Please print only the top portion of the entries below, ending with the line that contains "mesh.materials.append(grey)", exactly as written.
|---|
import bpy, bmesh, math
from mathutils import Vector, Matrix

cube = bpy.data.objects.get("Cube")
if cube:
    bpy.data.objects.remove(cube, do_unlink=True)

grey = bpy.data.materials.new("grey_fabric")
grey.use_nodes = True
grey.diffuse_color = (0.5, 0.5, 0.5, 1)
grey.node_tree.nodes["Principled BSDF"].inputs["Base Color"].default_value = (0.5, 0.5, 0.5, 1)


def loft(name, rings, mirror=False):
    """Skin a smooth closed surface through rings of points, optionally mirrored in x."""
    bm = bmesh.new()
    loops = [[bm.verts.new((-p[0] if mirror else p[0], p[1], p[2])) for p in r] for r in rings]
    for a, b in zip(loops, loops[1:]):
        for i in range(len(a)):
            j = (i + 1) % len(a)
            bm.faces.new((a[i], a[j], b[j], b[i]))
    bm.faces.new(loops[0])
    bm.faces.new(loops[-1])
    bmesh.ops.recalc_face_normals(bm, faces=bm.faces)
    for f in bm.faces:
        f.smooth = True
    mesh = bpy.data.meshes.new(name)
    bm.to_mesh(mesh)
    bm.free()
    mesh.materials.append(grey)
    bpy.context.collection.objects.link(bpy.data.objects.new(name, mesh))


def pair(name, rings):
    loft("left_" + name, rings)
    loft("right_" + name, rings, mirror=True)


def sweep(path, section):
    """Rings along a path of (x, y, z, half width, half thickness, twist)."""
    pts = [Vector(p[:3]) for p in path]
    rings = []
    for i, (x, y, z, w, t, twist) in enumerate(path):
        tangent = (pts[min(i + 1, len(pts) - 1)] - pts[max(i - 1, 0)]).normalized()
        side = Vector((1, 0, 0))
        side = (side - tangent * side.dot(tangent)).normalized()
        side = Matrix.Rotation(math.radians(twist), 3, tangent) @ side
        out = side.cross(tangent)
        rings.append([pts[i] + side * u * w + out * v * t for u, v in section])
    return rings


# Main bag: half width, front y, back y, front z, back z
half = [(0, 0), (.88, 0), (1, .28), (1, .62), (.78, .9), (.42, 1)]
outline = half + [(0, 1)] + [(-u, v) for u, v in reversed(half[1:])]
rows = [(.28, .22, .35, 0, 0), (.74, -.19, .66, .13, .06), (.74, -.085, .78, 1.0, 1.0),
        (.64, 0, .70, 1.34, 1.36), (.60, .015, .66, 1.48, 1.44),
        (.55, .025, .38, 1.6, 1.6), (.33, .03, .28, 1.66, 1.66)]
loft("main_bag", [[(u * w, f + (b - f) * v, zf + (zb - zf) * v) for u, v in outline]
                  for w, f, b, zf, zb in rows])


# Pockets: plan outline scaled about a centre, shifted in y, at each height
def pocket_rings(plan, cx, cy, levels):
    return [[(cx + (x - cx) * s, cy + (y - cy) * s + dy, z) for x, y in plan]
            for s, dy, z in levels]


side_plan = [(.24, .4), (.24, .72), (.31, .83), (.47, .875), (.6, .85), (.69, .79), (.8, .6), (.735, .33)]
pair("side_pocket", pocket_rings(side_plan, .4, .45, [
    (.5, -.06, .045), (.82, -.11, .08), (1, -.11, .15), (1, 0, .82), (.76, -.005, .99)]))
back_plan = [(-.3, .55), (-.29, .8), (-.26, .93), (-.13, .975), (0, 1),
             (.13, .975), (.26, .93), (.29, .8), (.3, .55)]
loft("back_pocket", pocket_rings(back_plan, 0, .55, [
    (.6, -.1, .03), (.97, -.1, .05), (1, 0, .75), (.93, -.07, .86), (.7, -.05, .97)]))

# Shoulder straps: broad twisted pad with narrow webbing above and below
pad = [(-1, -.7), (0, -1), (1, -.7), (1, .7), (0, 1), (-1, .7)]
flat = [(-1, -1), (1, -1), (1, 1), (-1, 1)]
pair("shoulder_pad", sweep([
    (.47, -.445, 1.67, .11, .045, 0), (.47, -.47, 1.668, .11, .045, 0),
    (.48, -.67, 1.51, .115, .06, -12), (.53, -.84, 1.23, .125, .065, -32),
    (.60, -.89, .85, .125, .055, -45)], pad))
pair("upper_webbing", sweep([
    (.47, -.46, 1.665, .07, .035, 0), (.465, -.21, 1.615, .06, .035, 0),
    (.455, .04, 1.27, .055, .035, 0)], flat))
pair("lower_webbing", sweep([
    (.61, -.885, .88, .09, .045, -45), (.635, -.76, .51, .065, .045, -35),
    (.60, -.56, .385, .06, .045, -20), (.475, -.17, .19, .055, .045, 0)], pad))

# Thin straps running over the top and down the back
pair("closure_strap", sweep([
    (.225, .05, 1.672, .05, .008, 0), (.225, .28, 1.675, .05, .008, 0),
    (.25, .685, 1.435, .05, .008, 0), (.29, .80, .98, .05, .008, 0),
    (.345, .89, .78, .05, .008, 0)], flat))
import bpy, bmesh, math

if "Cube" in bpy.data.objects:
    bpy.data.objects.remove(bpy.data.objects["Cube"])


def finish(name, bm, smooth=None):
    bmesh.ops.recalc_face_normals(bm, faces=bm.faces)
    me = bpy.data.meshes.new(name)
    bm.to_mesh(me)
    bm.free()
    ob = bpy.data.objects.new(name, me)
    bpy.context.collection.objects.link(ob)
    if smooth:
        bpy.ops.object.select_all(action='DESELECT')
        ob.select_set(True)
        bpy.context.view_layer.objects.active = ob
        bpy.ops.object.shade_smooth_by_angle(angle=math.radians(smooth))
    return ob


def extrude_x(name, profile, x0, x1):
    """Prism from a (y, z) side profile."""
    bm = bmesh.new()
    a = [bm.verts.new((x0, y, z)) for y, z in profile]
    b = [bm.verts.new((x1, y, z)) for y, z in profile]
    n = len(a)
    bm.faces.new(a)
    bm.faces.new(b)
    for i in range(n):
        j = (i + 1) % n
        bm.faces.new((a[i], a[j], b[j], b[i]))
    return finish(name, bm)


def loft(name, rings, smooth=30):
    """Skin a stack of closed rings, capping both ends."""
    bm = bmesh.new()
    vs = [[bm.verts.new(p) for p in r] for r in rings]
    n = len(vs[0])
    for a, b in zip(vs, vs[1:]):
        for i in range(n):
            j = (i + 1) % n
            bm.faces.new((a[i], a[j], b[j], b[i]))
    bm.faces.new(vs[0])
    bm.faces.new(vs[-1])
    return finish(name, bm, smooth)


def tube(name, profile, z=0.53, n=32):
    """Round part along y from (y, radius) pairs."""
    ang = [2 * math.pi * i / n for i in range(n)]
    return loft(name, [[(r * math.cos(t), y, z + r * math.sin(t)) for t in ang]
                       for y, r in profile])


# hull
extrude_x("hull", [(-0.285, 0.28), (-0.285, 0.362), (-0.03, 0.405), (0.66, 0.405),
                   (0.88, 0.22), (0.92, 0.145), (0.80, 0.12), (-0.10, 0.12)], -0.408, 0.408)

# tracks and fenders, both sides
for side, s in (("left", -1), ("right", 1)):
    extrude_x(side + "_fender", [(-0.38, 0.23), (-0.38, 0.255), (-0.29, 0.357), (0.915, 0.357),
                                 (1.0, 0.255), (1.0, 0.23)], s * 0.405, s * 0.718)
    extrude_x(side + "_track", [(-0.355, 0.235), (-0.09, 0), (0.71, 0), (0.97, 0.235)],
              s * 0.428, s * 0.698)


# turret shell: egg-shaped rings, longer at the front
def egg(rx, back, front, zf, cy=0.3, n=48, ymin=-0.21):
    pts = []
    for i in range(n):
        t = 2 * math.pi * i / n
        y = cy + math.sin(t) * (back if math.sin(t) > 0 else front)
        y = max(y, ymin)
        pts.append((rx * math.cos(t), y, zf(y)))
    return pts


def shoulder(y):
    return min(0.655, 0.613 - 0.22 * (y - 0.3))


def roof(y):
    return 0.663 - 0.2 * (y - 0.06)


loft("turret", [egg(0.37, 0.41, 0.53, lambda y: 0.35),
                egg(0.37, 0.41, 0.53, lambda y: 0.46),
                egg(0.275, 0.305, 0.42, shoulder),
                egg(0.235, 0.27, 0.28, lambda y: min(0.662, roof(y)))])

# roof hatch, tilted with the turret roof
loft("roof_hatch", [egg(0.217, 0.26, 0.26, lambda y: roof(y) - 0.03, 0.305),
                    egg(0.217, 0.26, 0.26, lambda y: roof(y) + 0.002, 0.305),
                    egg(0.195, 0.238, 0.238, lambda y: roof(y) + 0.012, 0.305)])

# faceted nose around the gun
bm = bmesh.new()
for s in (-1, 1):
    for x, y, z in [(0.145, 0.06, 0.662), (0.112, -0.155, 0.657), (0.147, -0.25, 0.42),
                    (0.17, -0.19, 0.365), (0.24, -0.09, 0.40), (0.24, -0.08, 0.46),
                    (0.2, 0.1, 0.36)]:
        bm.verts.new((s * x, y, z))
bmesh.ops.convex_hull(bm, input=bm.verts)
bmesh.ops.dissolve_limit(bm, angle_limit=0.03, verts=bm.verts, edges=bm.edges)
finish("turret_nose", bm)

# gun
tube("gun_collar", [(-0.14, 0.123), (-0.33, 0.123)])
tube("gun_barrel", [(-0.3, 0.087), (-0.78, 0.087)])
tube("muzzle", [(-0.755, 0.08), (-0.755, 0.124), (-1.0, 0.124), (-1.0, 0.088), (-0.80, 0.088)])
|---|
## WRITTEN SOLUTION
import bpy, bmesh, math
from mathutils import Vector, Matrix

cube = bpy.data.objects.get("Cube")
if cube:
    bpy.data.objects.remove(cube, do_unlink=True)

grey = bpy.data.materials.new("grey_fabric")
grey.use_nodes = True
grey.diffuse_color = (0.5, 0.5, 0.5, 1)
grey.node_tree.nodes["Principled BSDF"].inputs["Base Color"].default_value = (0.5, 0.5, 0.5, 1)


def loft(name, rings, mirror=False):
    """Skin a smooth closed surface through rings of points, optionally mirrored in x."""
    bm = bmesh.new()
    loops = [[bm.verts.new((-p[0] if mirror else p[0], p[1], p[2])) for p in r] for r in rings]
    for a, b in zip(loops, loops[1:]):
        for i in range(len(a)):
            j = (i + 1) % len(a)
            bm.faces.new((a[i], a[j], b[j], b[i]))
    bm.faces.new(loops[0])
    bm.faces.new(loops[-1])
    bmesh.ops.recalc_face_normals(bm, faces=bm.faces)
    for f in bm.faces:
        f.smooth = True
    mesh = bpy.data.meshes.new(name)
    bm.to_mesh(mesh)
    bm.free()
    mesh.materials.append(grey)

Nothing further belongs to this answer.